And last but not least, I found this in a local magazine, in the letter from the editor:
- Jacob McGee is called a high-rise technician. That might not mean much for most of us. But he’s the guy who straps himself into a harness and repels down high-rise buildings to clean their windows. Well, weather permitting, of course.
(I guess he hopes he repels from instead of attracts to the building as it might hurt when he smashes into it. It would probably be safer if he rappelled.)
Sometimes you see them, sometimes you don’t.
Although they’re always out there, lurking, periods of time go by where I just don’t notice too many juicy homonym horrors. Then again, sometimes they just seem to be everywhere I look. It’s been a slow period, but here are several I collected in recent months.
Last week I saw one in an invitation to a winery event that sounded really great, even if the food descriptions had gone a bit awry
- This week…will prepare some special hors d’oeuvres in addition to our normal fair. Chef…will serve wild mushroom bites with a red wine sauce, wanton cups filled with mandarin chicken salad and mini onion tartlets with goat cheese. Truly tasty!

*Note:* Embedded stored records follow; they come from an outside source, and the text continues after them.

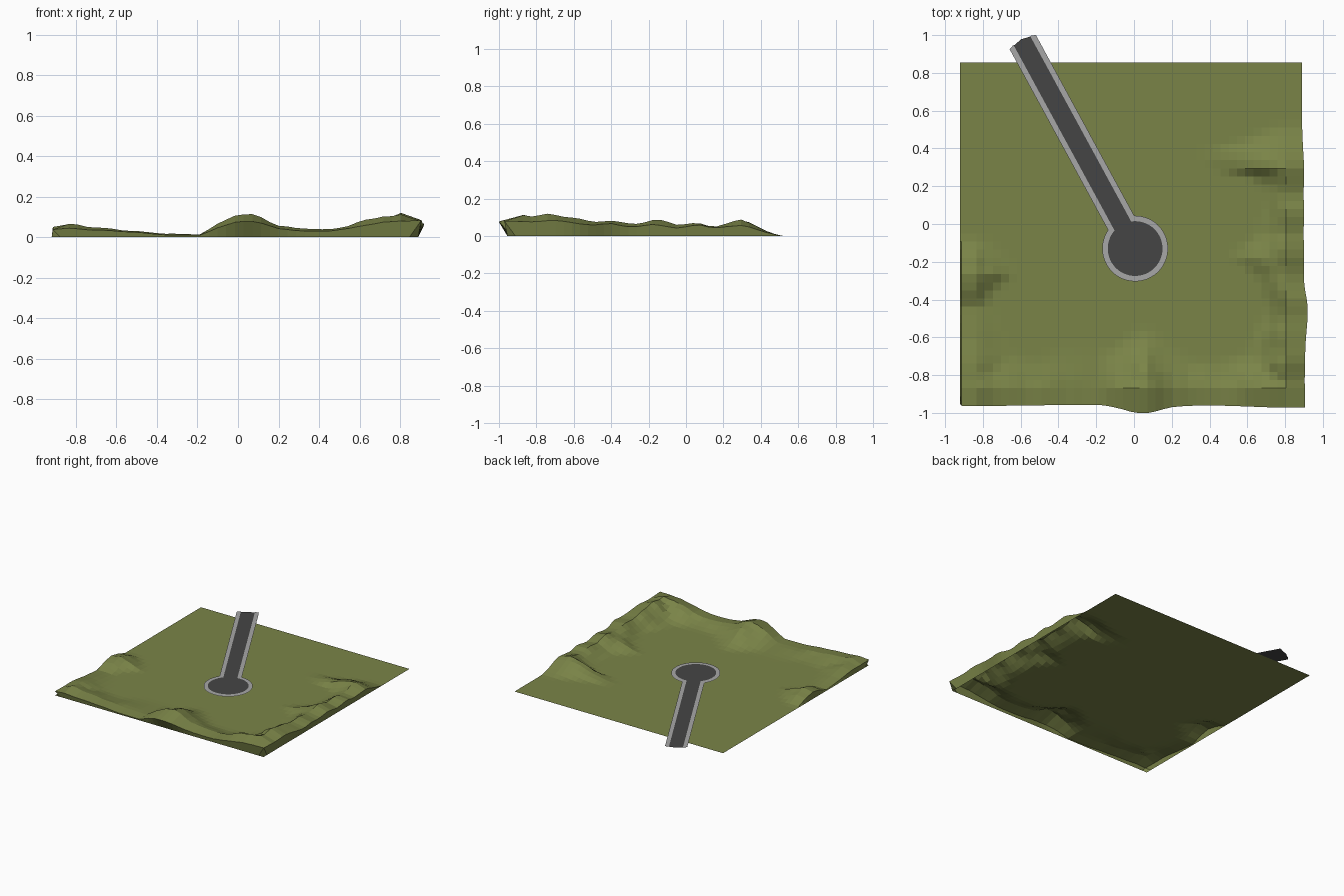
import bpy, math
from mathutils import Vector, noise

if "Cube" in bpy.data.objects:
    bpy.data.objects.remove(bpy.data.objects["Cube"])

X0, X1, Y0, Y1 = -0.92, 0.89, -0.955, 0.855
N = 42

# hill profiles along the edges: (position, height, reach inward)
RIGHT = [(-.96, .11, .25), (-.87, .115, .25), (-.75, .125, .28), (-.6, .11, .22),
         (-.5, .09, .17), (-.4, .1, .18), (-.28, .075, .22), (-.17, .095, .36),
         (-.06, .06, .2), (.07, .09, .17), (.15, .07, .18), (.24, .075, .22),
         (.31, .09, .5), (.38, .055, .5), (.44, .025, .3), (.52, 0, .1)]
FRONT = [(-.92, .05, .3), (-.84, .065, .3), (-.7, .052, .25), (-.5, .035, .2),
         (-.35, .015, .3), (-.18, .015, .3), (-.1, .07, .28), (0, .115, .35),
         (.06, .117, .38), (.13, .1, .34), (.2, .065, .28), (.3, .045, .2),
         (.45, .042, .2), (.55, .065, .22), (.65, .1, .25), (.72, .115, .28), (.89, .12, .3)]
LEFT = [(-.96, .05, .25), (-.72, .055, .25), (-.6, .025, .2), (-.43, .006, .12),
        (-.36, .05, .14), (-.26, .075, .26), (-.18, .05, .2), (-.08, 0, .1)]


def material(name, rgb):
    m = bpy.data.materials.new(name)
    m.diffuse_color = (*rgb, 1)
    m.use_nodes = True
    m.node_tree.nodes["Principled BSDF"].inputs["Base Color"].default_value = m.diffuse_color
    return m


def make(name, verts, faces, mat):
    me = bpy.data.meshes.new(name)
    me.from_pydata(verts, [], faces)
    me.materials.append(mat)
    ob = bpy.data.objects.new(name, me)
    bpy.context.collection.objects.link(ob)
    return ob


def ridge(profile, t, dist):
    """Height of an edge ridge at position t along it, dist inward."""
    if t >= profile[-1][0]:
        _, h, w = profile[-1]
    else:
        t = max(t, profile[0][0])
        for a, b in zip(profile, profile[1:]):
            if t <= b[0]:
                k = (t - a[0]) / (b[0] - a[0])
                h, w = a[1] + k * (b[1] - a[1]), a[2] + k * (b[2] - a[2])
                break
    s = min(1, max(0, 1 - (dist - .04) / w))
    return h * s * s * (3 - 2 * s)


def height(x, y):
    h = max(ridge(RIGHT, y, X1 - x), ridge(FRONT, x, y - Y0), ridge(LEFT, y, x - X0))
    inward = min(X1 - x, y - Y0, x - X0)
    rough = noise.noise(Vector((x * 8, y * 8, 3.1))) * min(1, max(0, inward * 8))
    return max(0, h * (1 + .4 * rough))


# ground sheet: hills roll over the front and side rims and drop to z = 0
def ground_point(i, j):
    x, y = X0 + (X1 - X0) * i / N, Y0 + (Y1 - Y0) * j / N
    ring = min(i, j, N - i)
    if ring == 0:
        return (x, y, 0)
    h = height(x, y)
    if ring == 1:
        if j == 1:
            y = Y0 - h * (.14 + .26 * math.exp(-((x - .05) / .15) ** 2))
        if i == N - 1:
            x = X1 + h * (.12 + .2 * math.exp(-((y + .48) / .12) ** 2))
        if i == 1:
            x = X0 + .006
        h *= .66
    return (x, y, h)


green = material("grass green", (.195, .231, .064))
asphalt = material("asphalt", (.06, .06, .06))
kerb = material("kerb grey", (.39, .39, .39))

verts = [ground_point(i, j) for j in range(N + 1) for i in range(N + 1)]
W = N + 1
faces = [(j * W + i, j * W + i + 1, (j + 1) * W + i + 1, (j + 1) * W + i)
         for j in range(N) for i in range(N)]
make("ground", verts, faces, green)

# road: a strip running back-left from a round turning place
CX, CY = .006, -.13
D = Vector((-.478, .878))
S = Vector((.878, .478))


def outline(half, radius, z, n=48):
    """Keyhole outline: road end, round the turning circle, road end."""
    a = math.asin(half / radius)
    end = 1.262 - .017 * (half / .079) ** 2
    pts = [(end, half)]
    for k in range(n + 1):
        t = a + (2 * math.pi - 2 * a) * k / n
        pts.append((radius * math.cos(t), radius * math.sin(t)))
    pts.append((end, -half))
    return [(CX + u * D.x + v * S.x, CY + u * D.y + v * S.y, z) for u, v in pts]


def up(loop):
    """Reverse a loop if it is clockwise seen from above."""
    area = sum(p[0] * q[1] - q[0] * p[1] for p, q in zip(loop, loop[1:] + loop[:1]))
    return loop if area > 0 else loop[::-1]


surface = up(outline(.079, .174, .004))
tip = (CX + 1.262 * D.x, CY + 1.262 * D.y, .004)
surface.append(tip)  # slightly rounded road end
make("road_surface", surface, [tuple(range(len(surface)))], asphalt)

# kerb band along both sides and round the circle
outer, inner = up(outline(.079, .174, .008)), up(outline(.05, .145, .008))
n = len(outer)
make("road_kerb", outer + inner,
     [(k, k + 1, n + k + 1, n + k) for k in range(n - 1)], kerb)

I’m sure it all is truly tasty, but when we’re talking about food it’s generally fare, not fair, unless you’re talking about fair trade. As for those wanton cups, just tell them to stop that inappropriate behavior. I’m guessing they meant wonton cups, as in something made from a wonton wrapper.
In March I was reading a really fun and fascinating book, J. Maarten Troost’s “The Sex Lives of Cannibals.” I had barely begun when I came upon this:

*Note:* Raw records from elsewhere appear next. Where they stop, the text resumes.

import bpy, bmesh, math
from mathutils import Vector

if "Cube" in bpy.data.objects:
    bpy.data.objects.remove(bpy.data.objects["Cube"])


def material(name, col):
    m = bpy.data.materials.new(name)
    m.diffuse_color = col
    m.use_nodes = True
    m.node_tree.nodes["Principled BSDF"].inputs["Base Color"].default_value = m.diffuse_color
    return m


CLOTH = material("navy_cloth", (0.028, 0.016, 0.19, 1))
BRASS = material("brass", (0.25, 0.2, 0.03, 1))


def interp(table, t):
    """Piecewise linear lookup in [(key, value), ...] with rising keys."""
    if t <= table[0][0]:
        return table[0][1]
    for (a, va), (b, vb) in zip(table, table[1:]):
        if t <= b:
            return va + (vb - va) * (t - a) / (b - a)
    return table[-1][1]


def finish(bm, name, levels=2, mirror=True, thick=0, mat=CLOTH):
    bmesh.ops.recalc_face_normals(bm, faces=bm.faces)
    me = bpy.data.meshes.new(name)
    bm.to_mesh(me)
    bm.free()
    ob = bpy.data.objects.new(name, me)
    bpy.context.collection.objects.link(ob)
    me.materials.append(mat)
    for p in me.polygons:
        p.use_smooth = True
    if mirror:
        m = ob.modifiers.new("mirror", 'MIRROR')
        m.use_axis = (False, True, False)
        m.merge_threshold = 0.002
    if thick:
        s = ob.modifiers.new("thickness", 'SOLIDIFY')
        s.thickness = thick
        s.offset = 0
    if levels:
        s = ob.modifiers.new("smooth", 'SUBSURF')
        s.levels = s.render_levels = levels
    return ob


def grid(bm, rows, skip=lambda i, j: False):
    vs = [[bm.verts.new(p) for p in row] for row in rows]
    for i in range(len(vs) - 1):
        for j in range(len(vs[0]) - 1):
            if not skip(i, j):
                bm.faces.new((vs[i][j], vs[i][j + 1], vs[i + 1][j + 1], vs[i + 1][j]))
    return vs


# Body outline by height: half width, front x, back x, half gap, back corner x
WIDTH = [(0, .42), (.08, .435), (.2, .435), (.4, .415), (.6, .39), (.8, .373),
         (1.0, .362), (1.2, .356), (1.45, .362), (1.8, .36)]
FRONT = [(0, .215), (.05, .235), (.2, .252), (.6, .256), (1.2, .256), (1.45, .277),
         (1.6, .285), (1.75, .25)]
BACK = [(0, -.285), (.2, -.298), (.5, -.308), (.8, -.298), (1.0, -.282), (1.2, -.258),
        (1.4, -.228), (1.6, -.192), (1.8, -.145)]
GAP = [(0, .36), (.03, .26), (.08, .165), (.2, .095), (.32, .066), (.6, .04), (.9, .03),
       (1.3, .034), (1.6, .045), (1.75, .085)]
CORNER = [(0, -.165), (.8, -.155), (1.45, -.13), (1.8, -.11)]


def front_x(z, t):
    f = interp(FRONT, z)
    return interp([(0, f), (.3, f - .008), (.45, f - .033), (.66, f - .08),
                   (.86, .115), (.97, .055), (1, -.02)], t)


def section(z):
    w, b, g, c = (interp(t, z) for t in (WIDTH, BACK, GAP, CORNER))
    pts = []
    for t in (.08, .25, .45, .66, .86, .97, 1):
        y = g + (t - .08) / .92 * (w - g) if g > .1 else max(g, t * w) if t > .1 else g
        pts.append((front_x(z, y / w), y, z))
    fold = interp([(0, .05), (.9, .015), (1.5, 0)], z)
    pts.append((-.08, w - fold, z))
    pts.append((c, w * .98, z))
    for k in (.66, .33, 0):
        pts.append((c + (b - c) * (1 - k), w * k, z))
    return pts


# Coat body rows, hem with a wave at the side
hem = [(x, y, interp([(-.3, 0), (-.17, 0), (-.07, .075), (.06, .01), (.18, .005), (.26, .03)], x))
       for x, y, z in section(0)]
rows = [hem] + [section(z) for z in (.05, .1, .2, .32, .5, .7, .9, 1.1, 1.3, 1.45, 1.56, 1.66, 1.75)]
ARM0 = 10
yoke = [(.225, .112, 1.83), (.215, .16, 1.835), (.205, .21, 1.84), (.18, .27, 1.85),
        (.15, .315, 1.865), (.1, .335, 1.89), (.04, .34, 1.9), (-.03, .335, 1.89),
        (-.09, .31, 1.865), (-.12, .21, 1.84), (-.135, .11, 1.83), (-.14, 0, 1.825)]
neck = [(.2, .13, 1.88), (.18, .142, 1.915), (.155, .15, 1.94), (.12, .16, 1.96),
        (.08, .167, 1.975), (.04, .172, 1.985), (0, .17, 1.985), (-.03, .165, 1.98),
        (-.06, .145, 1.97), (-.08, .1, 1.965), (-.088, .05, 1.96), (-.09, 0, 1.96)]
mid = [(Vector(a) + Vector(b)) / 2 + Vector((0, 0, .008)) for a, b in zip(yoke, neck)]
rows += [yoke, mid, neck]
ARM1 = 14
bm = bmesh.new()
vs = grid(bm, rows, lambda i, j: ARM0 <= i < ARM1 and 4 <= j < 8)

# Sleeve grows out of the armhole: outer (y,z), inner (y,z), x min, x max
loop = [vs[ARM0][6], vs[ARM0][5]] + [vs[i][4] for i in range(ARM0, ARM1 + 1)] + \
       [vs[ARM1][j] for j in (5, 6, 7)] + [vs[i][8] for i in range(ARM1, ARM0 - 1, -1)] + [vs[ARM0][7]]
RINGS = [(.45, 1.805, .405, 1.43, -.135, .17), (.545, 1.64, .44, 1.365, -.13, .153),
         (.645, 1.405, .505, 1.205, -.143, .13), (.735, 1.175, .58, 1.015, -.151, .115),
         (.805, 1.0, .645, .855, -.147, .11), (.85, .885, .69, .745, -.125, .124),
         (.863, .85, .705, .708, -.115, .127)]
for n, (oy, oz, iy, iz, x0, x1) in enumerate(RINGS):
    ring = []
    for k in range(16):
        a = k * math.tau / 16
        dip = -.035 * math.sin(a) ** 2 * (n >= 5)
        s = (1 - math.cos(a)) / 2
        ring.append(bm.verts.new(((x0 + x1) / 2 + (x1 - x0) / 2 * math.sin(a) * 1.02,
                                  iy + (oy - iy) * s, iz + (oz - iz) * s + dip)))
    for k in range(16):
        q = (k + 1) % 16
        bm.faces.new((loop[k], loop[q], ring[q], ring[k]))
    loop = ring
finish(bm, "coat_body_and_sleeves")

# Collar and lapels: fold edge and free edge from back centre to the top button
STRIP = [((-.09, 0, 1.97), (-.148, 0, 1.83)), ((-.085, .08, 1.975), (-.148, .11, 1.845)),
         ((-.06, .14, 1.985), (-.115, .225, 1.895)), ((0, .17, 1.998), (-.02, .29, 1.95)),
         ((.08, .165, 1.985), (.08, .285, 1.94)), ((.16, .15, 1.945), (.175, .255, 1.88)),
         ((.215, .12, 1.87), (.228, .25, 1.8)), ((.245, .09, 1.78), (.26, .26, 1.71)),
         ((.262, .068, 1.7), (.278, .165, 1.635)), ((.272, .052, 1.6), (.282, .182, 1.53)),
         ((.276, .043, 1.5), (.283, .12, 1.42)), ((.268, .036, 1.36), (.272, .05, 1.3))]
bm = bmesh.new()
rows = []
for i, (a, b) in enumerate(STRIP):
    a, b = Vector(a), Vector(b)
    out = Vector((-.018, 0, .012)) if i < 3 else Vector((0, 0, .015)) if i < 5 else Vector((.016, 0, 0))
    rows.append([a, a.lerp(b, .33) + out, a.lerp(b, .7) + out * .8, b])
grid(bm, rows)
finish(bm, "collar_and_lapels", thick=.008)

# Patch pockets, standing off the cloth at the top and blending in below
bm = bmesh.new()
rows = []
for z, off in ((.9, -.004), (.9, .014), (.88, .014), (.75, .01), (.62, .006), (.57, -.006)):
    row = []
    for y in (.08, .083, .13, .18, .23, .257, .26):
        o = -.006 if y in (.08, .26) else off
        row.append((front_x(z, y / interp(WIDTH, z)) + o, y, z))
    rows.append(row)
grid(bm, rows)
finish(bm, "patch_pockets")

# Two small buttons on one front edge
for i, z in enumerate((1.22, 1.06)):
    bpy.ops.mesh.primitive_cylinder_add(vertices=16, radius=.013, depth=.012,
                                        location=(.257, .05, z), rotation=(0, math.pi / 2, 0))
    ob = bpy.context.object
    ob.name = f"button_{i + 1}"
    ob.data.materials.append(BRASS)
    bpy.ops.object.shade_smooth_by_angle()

- Enwetak was being canvassed as a sight for testing the hydrogen bomb and the drilling indicated that the atoll was suitable for obliteration.
The author explains in the book how some of these atolls are really difficult to spot from the sea until you’re practically right on them, but in this case I think he meant site, as in place or location, not sight, as in able to see something.
In the February issue of Consumer Reports, Goofs, glitches, gotchas section,
someone sent in a Political ad saying:
- Guy Glodis Will Reign in Wasteful Political Spending.
Of course they meant “rein in” not reign in. I don’t think they wanted to say that their candidate was the king of political spending. But you have to visualize reining in a horse and know what reins are to pick the right word.
Glodis lost the race. The power of words?
Reading a lot can turn you into a tough audience, a real critic. I notice things and am appalled. Maybe most people don’t notice.
I’ve written emails to book publishers, small business owners and large company webmasters pointing out typos. Usually they’re appreciative.
Are the typos in their ad for an editor part of the testing process? Did they really mean to misspell the name of their product?
This doesn’t mean that I don’t need my own proofreader or editor. We all do. I might be better than most at catching things, but let’s face it—if you’ve been working on a piece and seen it over and over as it’s been written and edited, sometimes you just can’t see it anymore. So having others proofread can be invaluable.
Fresh eyes can see a lot more than ones that have already read something 20 times. And don’t forget to get someone to double-check all the important details like phone numbers, email addresses and the spelling of the CEO’s name.
There are all the usual tricks such as taking a break before reading the piece again, reading it backwards, reading it aloud.
If someone has added a tiny change, even one word, beware. Cutting and pasting in even small edits can create new errors. Double “the” anyone? One changed word can lead to sentences that no longer make sense. So don’t slack off before you get to the final version.
Editing online text can be more forgiving. At least you can make changes easily, unlike after you’ve printed 10,000 paper copies of something. But still, typos online look unprofessional.
So use your word processor’s spellchecker, even if it’s not perfect. And use your eyes and whoever else’s eyes you can borrow to take a gander. Review what you’ve written. You may never achieve perfection, but you almost certainly can do better than people who never proofread do.